The Mannoch Hill nearby provided both the spring water and the peat with which Cardhu whisky was made. In the days when it was illicitly produced, small kegs of it were carried on ponies, often at night, over the Mannoch Hill and down into Forres and Elgin where there was never any shortage of customers.

In the 1920s, the distillery workers’ cottages had running water, indoor toilets and electric light long before such amenities were widespread in the countryside. A cask of hot water was placed outside the boiler room every morning from which families drew amounts as required. Elizabeth Cumming’s son, John, ran the distillery for Walker’s and, for a time, he and the local laird owned the only two motor cars to be seen in the village.

Today the office, the malt-barns and the kiln, including pagoda heads, remain of Elizabeth Cumming’s ‘New’ Cardhu of 1884; the rest of the distillery dates from major refurbishment carried out in 1960. In the 1920s experiments with a form of steam-heating of the stills took place but it was found to be too expensive and discontinued. The technology was better, of course, half a century later and in 1971 Cardhu’s three pairs of stills were converted to heating by internal steam coils.

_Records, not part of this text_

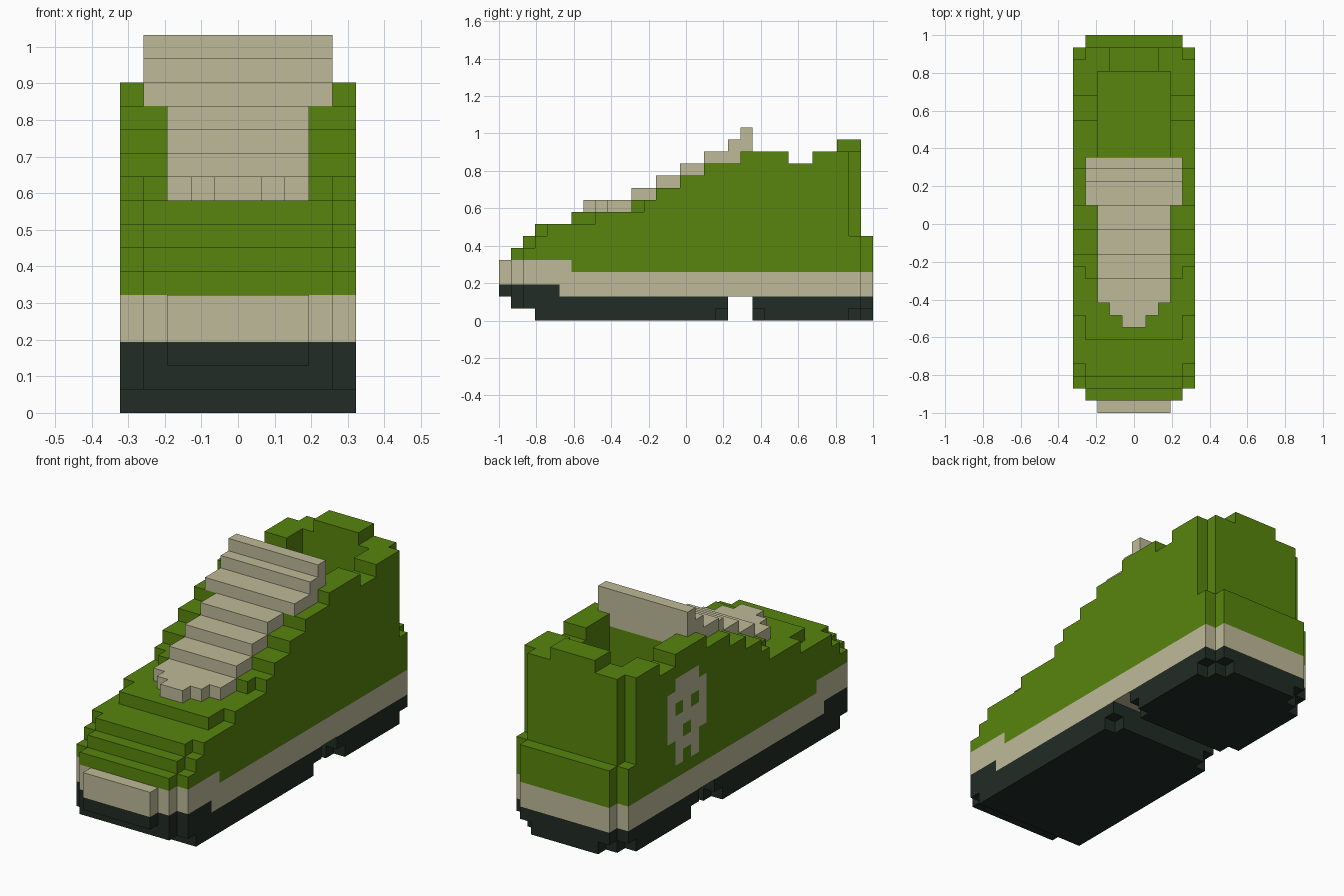
import bpy, bmesh, math

if "Cube" in bpy.data.objects:
    bpy.data.objects.remove(bpy.data.objects["Cube"], do_unlink=True)

U = 2 / 31          # edge of one block
blocks = {}         # (x, y, z) cell -> part name


def fill(part, half_width, y0, y1, z0, z1):
    """Fill a box of cells mirrored about x = 0; part None carves it away."""
    for x in range(-half_width, half_width):
        for y in range(y0, y1):
            for z in range(z0, z1):
                if part:
                    blocks[x, y, z] = part
                else:
                    blocks.pop((x, y, z), None)


def slab(part, front, back, z0, z1):
    """Layer with stepped corners: the outer columns use their own ends."""
    fill(part, 4, front[0], back[0], z0, z1)
    for y in range(front[1], back[1]):
        for z in range(z0, z1):
            blocks[-5, y, z] = blocks[4, y, z] = part


# Outsole: forefoot and heel treads with a gap under the arch
slab("outsole", (3, 3), (19, 18), 0, 1)
slab("outsole", (21, 22), (30, 29), 0, 1)
fill("outsole", 3, 21, 31, 0, 1)
slab("outsole", (1, 2), (19, 19), 1, 2)
slab("outsole", (21, 21), (31, 30), 1, 2)

# Midsole band, raised around the toe
slab("midsole", (5, 5), (31, 30), 2, 4)
slab("midsole", (1, 2), (6, 6), 3, 5)
slab("outsole", (1, 2), (5, 5), 2, 3)
fill("outsole", 3, 0, 1, 2, 3)
fill("toe_bumper", 3, 0, 1, 3, 5)

# Upper: one layer per step, from the toe up to the ankle
slab("upper", (6, 6), (31, 30), 4, 5)
starts = [(1, 2), (2, 3), (3, 4), (6, 8), (11, 12), (13, 13), (15, 15), (17, 17), (20, 20)]
for z, front in enumerate(starts, 5):
    slab("upper", front, (31, 30) if z < 7 else (30, 29), z, z + 1)
fill("upper", 2, 28, 30, 14, 15)
fill(None, 5, 24, 26, 13, 14)     # ankle dip
fill(None, 3, 21, 28, 8, 16)      # foot opening

# Tongue: pointed tip, stepped slope and wide top
for w, y in ((1, 7), (2, 8), (3, 9)):
    fill("tongue", w, y, 11, 9, 10)
for i in range(3):
    fill("tongue", 3, 11 + 2 * i, 13 + 2 * i, 10 + i, 11 + i)
for z, y in ((13, 17), (14, 19), (15, 20)):
    fill("tongue", 4, y, 21, z, z + 1)

# Skull emblem on one side only: rows from the top down
skull = [".###.", "#####", "#.#.#", "#####", "##.##", ".###.", ".#.#."]
for row, line in enumerate(skull):
    for col, mark in enumerate(line):
        if mark == "#":
            blocks[-5, 20 + col, 11 - row] = "skull_patch"


def material(name, rgb):
    m = bpy.data.materials.new(name)
    m.use_nodes = True
    m.diffuse_color = (*rgb, 1)
    bsdf = m.node_tree.nodes["Principled BSDF"]
    bsdf.inputs["Base Color"].default_value = (*rgb, 1)
    bsdf.inputs["Roughness"].default_value = 0.9
    return m


green = material("leaf green", (0.098, 0.235, 0.004))
beige = material("beige", (0.521, 0.491, 0.314))
dark = material("dark rubber", (0.015, 0.025, 0.018))


def build(part, mat):
    """Skin the exposed sides of a part's cells and merge flat areas."""
    bm = bmesh.new()
    for cell, owner in blocks.items():
        if owner != part:
            continue
        for axis in range(3):
            for side in (0, 1):
                beside = list(cell)
                beside[axis] += 2 * side - 1
                if tuple(beside) in blocks:
                    continue
                quad = []
                for a, b in ((0, 0), (1, 0), (1, 1), (0, 1)):
                    p = list(cell)
                    p[axis] += side
                    p[(axis + 1) % 3] += a
                    p[(axis + 2) % 3] += b
                    quad.append(bm.verts.new((p[0] * U, p[1] * U - 1, p[2] * U)))
                bm.faces.new(quad if side else quad[::-1])
    bmesh.ops.remove_doubles(bm, verts=bm.verts, dist=U / 100)
    bmesh.ops.dissolve_limit(bm, angle_limit=math.radians(1),
                             verts=bm.verts, edges=bm.edges)
    mesh = bpy.data.meshes.new(part)
    bm.to_mesh(mesh)
    bm.free()
    mesh.materials.append(mat)
    bpy.context.collection.objects.link(bpy.data.objects.new(part, mesh))


for part, mat in (("outsole", dark), ("midsole", beige), ("toe_bumper", beige),
                  ("upper", green), ("tongue", beige), ("skull_patch", beige)):
    build(part, mat)
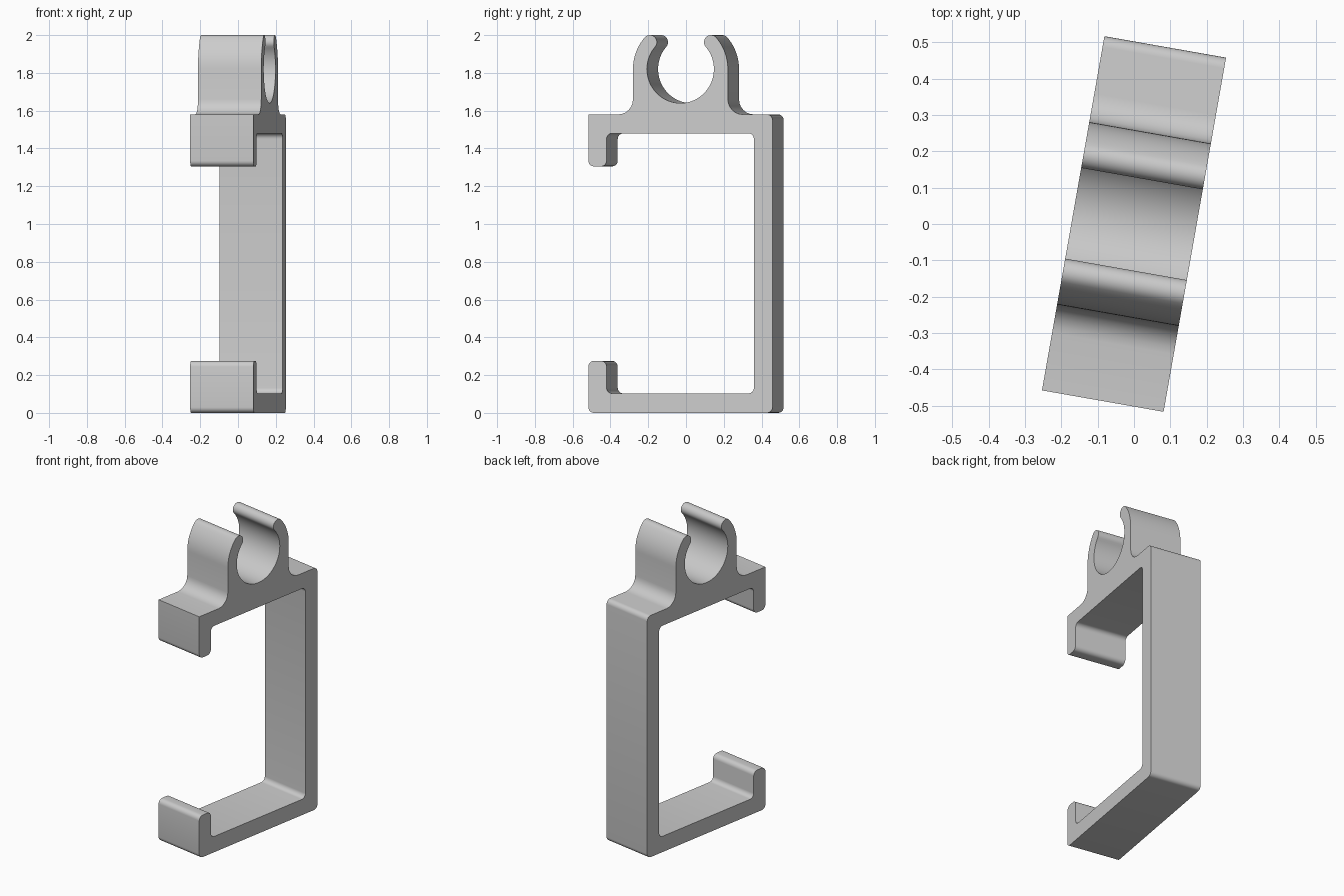
import bpy, bmesh, math
from mathutils import Vector

if "Cube" in bpy.data.objects:
    bpy.data.objects.remove(bpy.data.objects["Cube"])

WIDTH, TURN = 0.34, math.radians(-10)
RING_Z, R_IN, R_OUT, TIP = 1.82, 0.18, 0.255, 41


def arc(cy, cz, r, a0, a1, n):
    """Points on an arc, angles in degrees."""
    angs = [math.radians(a0 + (a1 - a0) * i / n) for i in range(n + 1)]
    return [(cy + r * math.cos(a), cz + r * math.sin(a)) for a in angs]


def round_corners(corners, n=6):
    """Turn (y, z, radius) corners of a closed outline into filleted points."""
    pts = []
    for i, (y, z, r) in enumerate(corners):
        p = Vector((y, z))
        if r == 0:
            pts.append((y, z))
            continue
        a = (Vector(corners[i - 1][:2]) - p).normalized()
        b = (Vector(corners[(i + 1) % len(corners)][:2]) - p).normalized()
        c = p + (a + b) * r          # all filleted corners are right angles
        for k in range(n + 1):
            t = math.pi / 2 * k / n
            q = c - b * r * math.cos(t) - a * r * math.sin(t)
            pts.append((q.x, q.y))
    return pts


# snap ring with rounded tips, drawn from the right shoulder to the left
mid, cap = (R_IN + R_OUT) / 2, (R_OUT - R_IN) / 2
ta = math.radians(TIP)
ty, tz = mid * math.cos(ta), RING_Z + mid * math.sin(ta)
ring = arc(0, RING_Z, R_OUT, 0, TIP, 12)
ring += arc(ty, tz, cap, TIP, TIP + 180, 12)[1:-1]
ring += arc(0, RING_Z, R_IN, TIP, -180 - TIP, 64)
ring += arc(-ty, tz, cap, -TIP, 180 - TIP, 12)[1:-1]
ring += arc(0, RING_Z, R_OUT, 180 - TIP, 180, 12)

# full bracket outline: frame, ring on its feet, hooked lips
f = 0.03
outline = [(-0.495, 0, f), (0.495, 0, f), (0.495, 1.58, f), (R_OUT, 1.58, 0.08)]
outline += [(y, z, 0) for y, z in ring]
outline += [(-R_OUT, 1.58, 0.08), (-0.495, 1.58, 0),
            (-0.495, 1.305, f), (-0.397, 1.305, f), (-0.397, 1.48, f),
            (0.395, 1.48, f), (0.395, 0.103, f), (-0.397, 0.103, f),
            (-0.397, 0.275, f), (-0.495, 0.275, f)]
profile = round_corners(outline)

# extrude the outline across the width
bm = bmesh.new()
face = bm.faces.new([bm.verts.new((-WIDTH / 2, y, z)) for y, z in profile])
ext = bmesh.ops.extrude_face_region(bm, geom=[face], use_keep_orig=True)
moved = [v for v in ext["geom"] if isinstance(v, bmesh.types.BMVert)]
bmesh.ops.translate(bm, verts=moved, vec=(WIDTH, 0, 0))
bmesh.ops.recalc_face_normals(bm, faces=bm.faces)
mesh = bpy.data.meshes.new("clip_bracket")
bm.to_mesh(mesh)
bm.free()

bracket = bpy.data.objects.new("clip_bracket", mesh)
bpy.context.collection.objects.link(bracket)
bracket.rotation_euler.z = TURN

grey = bpy.data.materials.new("plain grey")
grey.diffuse_color = (0.6, 0.6, 0.6, 1)
grey.use_nodes = True
grey.node_tree.nodes["Principled BSDF"].inputs["Base Color"].default_value = grey.diffuse_color
mesh.materials.append(grey)

bpy.context.view_layer.objects.active = bracket
bracket.select_set(True)
bpy.ops.object.shade_smooth_by_angle(angle=math.radians(30))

The Whisky

Cardhu is a highly approachable malt – smooth, sweet, mellow and uncomplicated. It has good body and length. It is widely available at 12 years old and 40% vol. with no special editions or older versions, either from the proprietors or the independents. The malt is an important constituent of the Johnnie Walker blends. Source of water
Mannoch Hill and Lyne Burn Springs